(Stored data)
══════════════════════════════
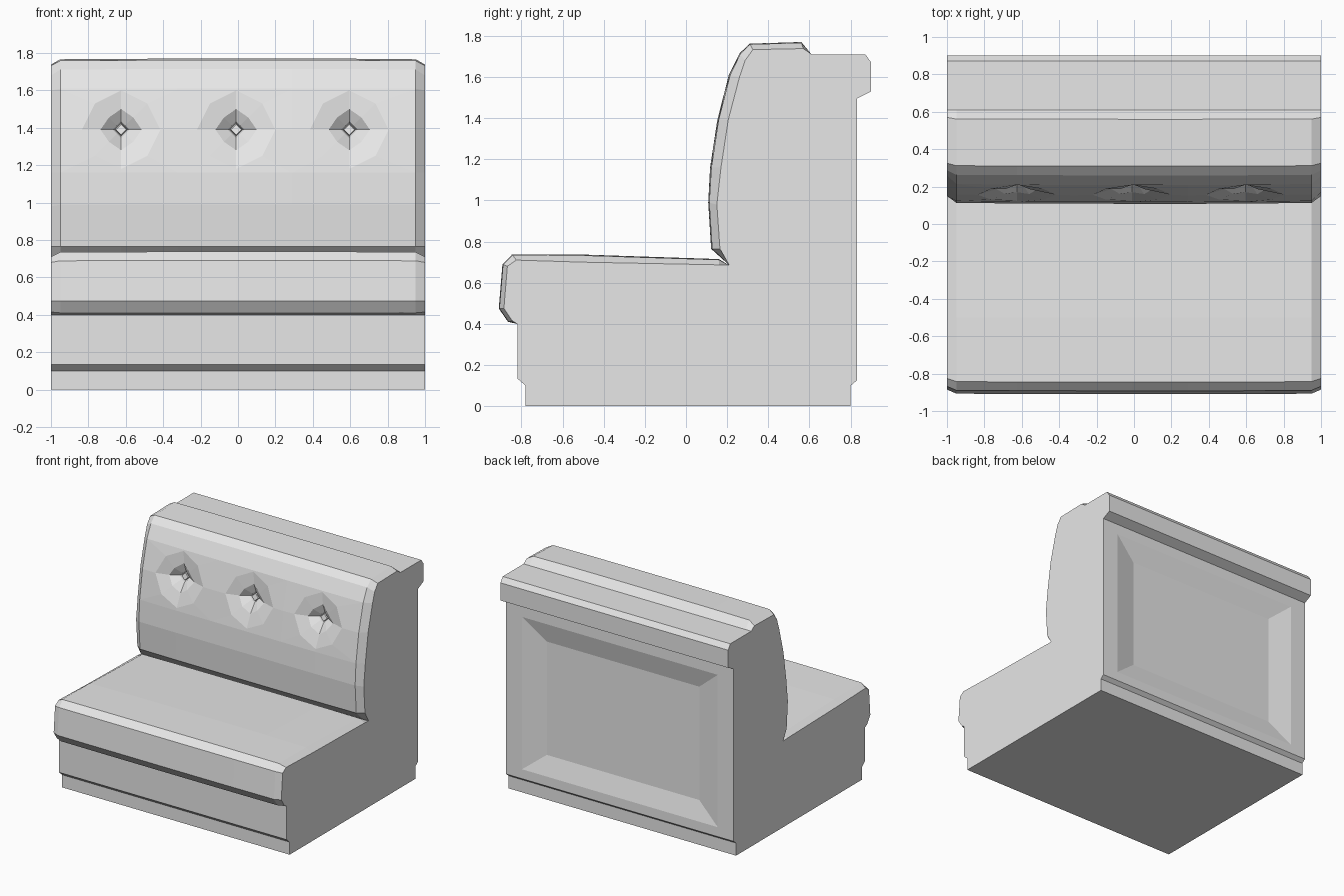
import bpy
import bmesh

cube = bpy.data.objects.get("Cube")
if cube:
    bpy.data.objects.remove(cube, do_unlink=True)

GREY = (0.8, 0.8, 0.8, 1.0)
grey = bpy.data.materials.new("plain grey")
grey.use_nodes = True
grey.diffuse_color = GREY
grey.node_tree.nodes["Principled BSDF"].inputs["Base Color"].default_value = GREY

# Profiles as (y, z), running up the front, over the top and down the rear
FRONT = [(-.78, 0), (-.78, .10), (-.82, .135), (-.82, .40)]
SEAT_MID = [(-.82, .40), (-.865, .41), (-.91, .475), (-.892, .69), (-.845, .738),
            (-.5, .737), (.16, .715), (.21, .685)]
SEAT_END = [(-.82, .40), (-.845, .415), (-.885, .475), (-.868, .68), (-.825, .71),
            (-.5, .70), (.16, .687), (.21, .685)]
BACK_MID = [(.21, .685), (.122, .765), (.108, .99), (.117, .1 + 1.06), (.152, 1.39),
            (.208, 1.61), (.26, 1.715), (.31, 1.762), (.56, 1.77), (.61, 1.71)]
BACK_END = [(.21, .685), (.165, .765), (.15, .98), (.17, 1.16), (.205, 1.39),
            (.26, 1.6), (.287, 1.68), (.325, 1.733), (.57, 1.738), (.61, 1.71)]
REAR_TOP = [(.61, 1.71), (.872, 1.71), (.90, 1.67), (.90, 1.53), (.83, 1.495)]
REAR_LOW = [(.83, .125), (.80, .10), (.80, 0), (-.78, 0)]

# Cushion columns: x and how far each has swollen from the end profile
TUFTS = [-.625, -.01, .595]
COLUMNS = [(-1, 0), (-.95, .88), (TUFTS[0], .96), (-.32, .98), (TUFTS[1], 1),
           (.29, 1), (TUFTS[2], .98), (.95, .88), (1, 0)]


def finish(bm, name):
    """Turn the bmesh into a flat-shaded grey object."""
    mesh = bpy.data.meshes.new(name)
    bm.to_mesh(mesh)
    bm.free()
    mesh.materials.append(grey)
    obj = bpy.data.objects.new(name, mesh)
    bpy.context.collection.objects.link(obj)
    return obj


def loft(bm, mid, end, columns, skip=()):
    """Skin a profile across the columns, leaving out skipped (row, column) cells."""
    grid = [[bm.verts.new((x, e[0] + (m[0] - e[0]) * f, e[1] + (m[1] - e[1]) * f))
             for x, f in columns] for m, e in zip(mid, end)]
    for i in range(len(grid) - 1):
        for j in range(len(columns) - 1):
            if (i, j) not in skip:
                bm.faces.new((grid[i][j], grid[i][j + 1], grid[i + 1][j + 1], grid[i + 1][j]))
    return grid


def bridge(bm, outer, inner):
    n = len(outer)
    for k in range(n):
        bm.faces.new((outer[k], outer[(k + 1) % n], inner[(k + 1) % n], inner[k]))


def surface_y(z):
    """Depth of the backrest face at a height."""
    for (y0, z0), (y1, z1) in zip(BACK_MID[1:], BACK_MID[2:]):
        if z0 <= z <= z1:
            return y0 + (y1 - y0) * (z - z0) / (z1 - z0)


# Seat cushion
bm = bmesh.new()
loft(bm, SEAT_MID, SEAT_END, COLUMNS)
finish(bm, "seat_cushion")

# Backrest cushion with three button tufts
bm = bmesh.new()
ROW = 3
holes = {(r, c) for r in (ROW, ROW + 1) for c in range(1, 7)}
grid = loft(bm, BACK_MID, BACK_END, COLUMNS, holes)
DIRECTIONS = [(-1, -1), (0, -1), (1, -1), (1, 0), (1, 1), (0, 1), (-1, 1), (-1, 0)]
# Rings: axis reach, diagonal reach, axis depth, diagonal depth
RINGS = [(.21, .14, .004, 0), (.11, .065, .035, .018), (.045, .0225, .075, .07),
         (.034, .017, .095, .095), (.028, .014, .075, .075)]
for t, cx in enumerate(TUFTS):
    outer = [grid[ROW + 1 + dz][2 + 2 * t + dx] for dx, dz in DIRECTIONS]
    for axis, diag, axis_depth, diag_depth in RINGS:
        ring = []
        for dx, dz in DIRECTIONS:
            on_axis = dx * dz == 0
            reach = axis if on_axis else diag
            z = 1.39 + dz * reach
            y = surface_y(z) + (axis_depth if on_axis else diag_depth)
            ring.append(bm.verts.new((cx + dx * reach, y, z)))
        bridge(bm, outer, ring)
        outer = ring
    bm.faces.new(outer)
finish(bm, "backrest_cushion")

# Frame: plinth, front board, top rail, underside and side panels
bm = bmesh.new()
ENDS = [(-1, 0), (1, 0)]
for part in (FRONT, REAR_TOP, REAR_LOW):
    loft(bm, part, part, ENDS)
outline = FRONT + SEAT_END[1:] + BACK_END[1:] + REAR_TOP[1:] + REAR_LOW[:-1]
bm.faces.new([bm.verts.new((-1, y, z)) for y, z in outline])
bm.faces.new([bm.verts.new((1, y, z)) for y, z in reversed(outline)])
bmesh.ops.remove_doubles(bm, verts=bm.verts, dist=.0005)
finish(bm, "bench_frame")

# Rear board with a sunken bevelled panel
bm = bmesh.new()
rings = []
for half, low, high, y in [(1, .125, 1.495, .83), (.86, .20, 1.41, .83), (.67, .35, 1.25, .79)]:
    corners = [(half, low), (-half, low), (-half, high), (half, high)]
    rings.append([bm.verts.new((x, y, z)) for x, z in corners])
bridge(bm, rings[0], rings[1])
bridge(bm, rings[1], rings[2])
bm.faces.new(rings[2])
finish(bm, "rear_panel")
══════════════════════════════
To do:
Within the entries, find all lines holding "outer" and copy each one.

Response:
def bridge(bm, outer, inner):
    n = len(outer)
        bm.faces.new((outer[k], outer[(k + 1) % n], inner[(k + 1) % n], inner[k]))
    outer = [grid[ROW + 1 + dz][2 + 2 * t + dx] for dx, dz in DIRECTIONS]
        bridge(bm, outer, ring)
        outer = ring
    bm.faces.new(outer)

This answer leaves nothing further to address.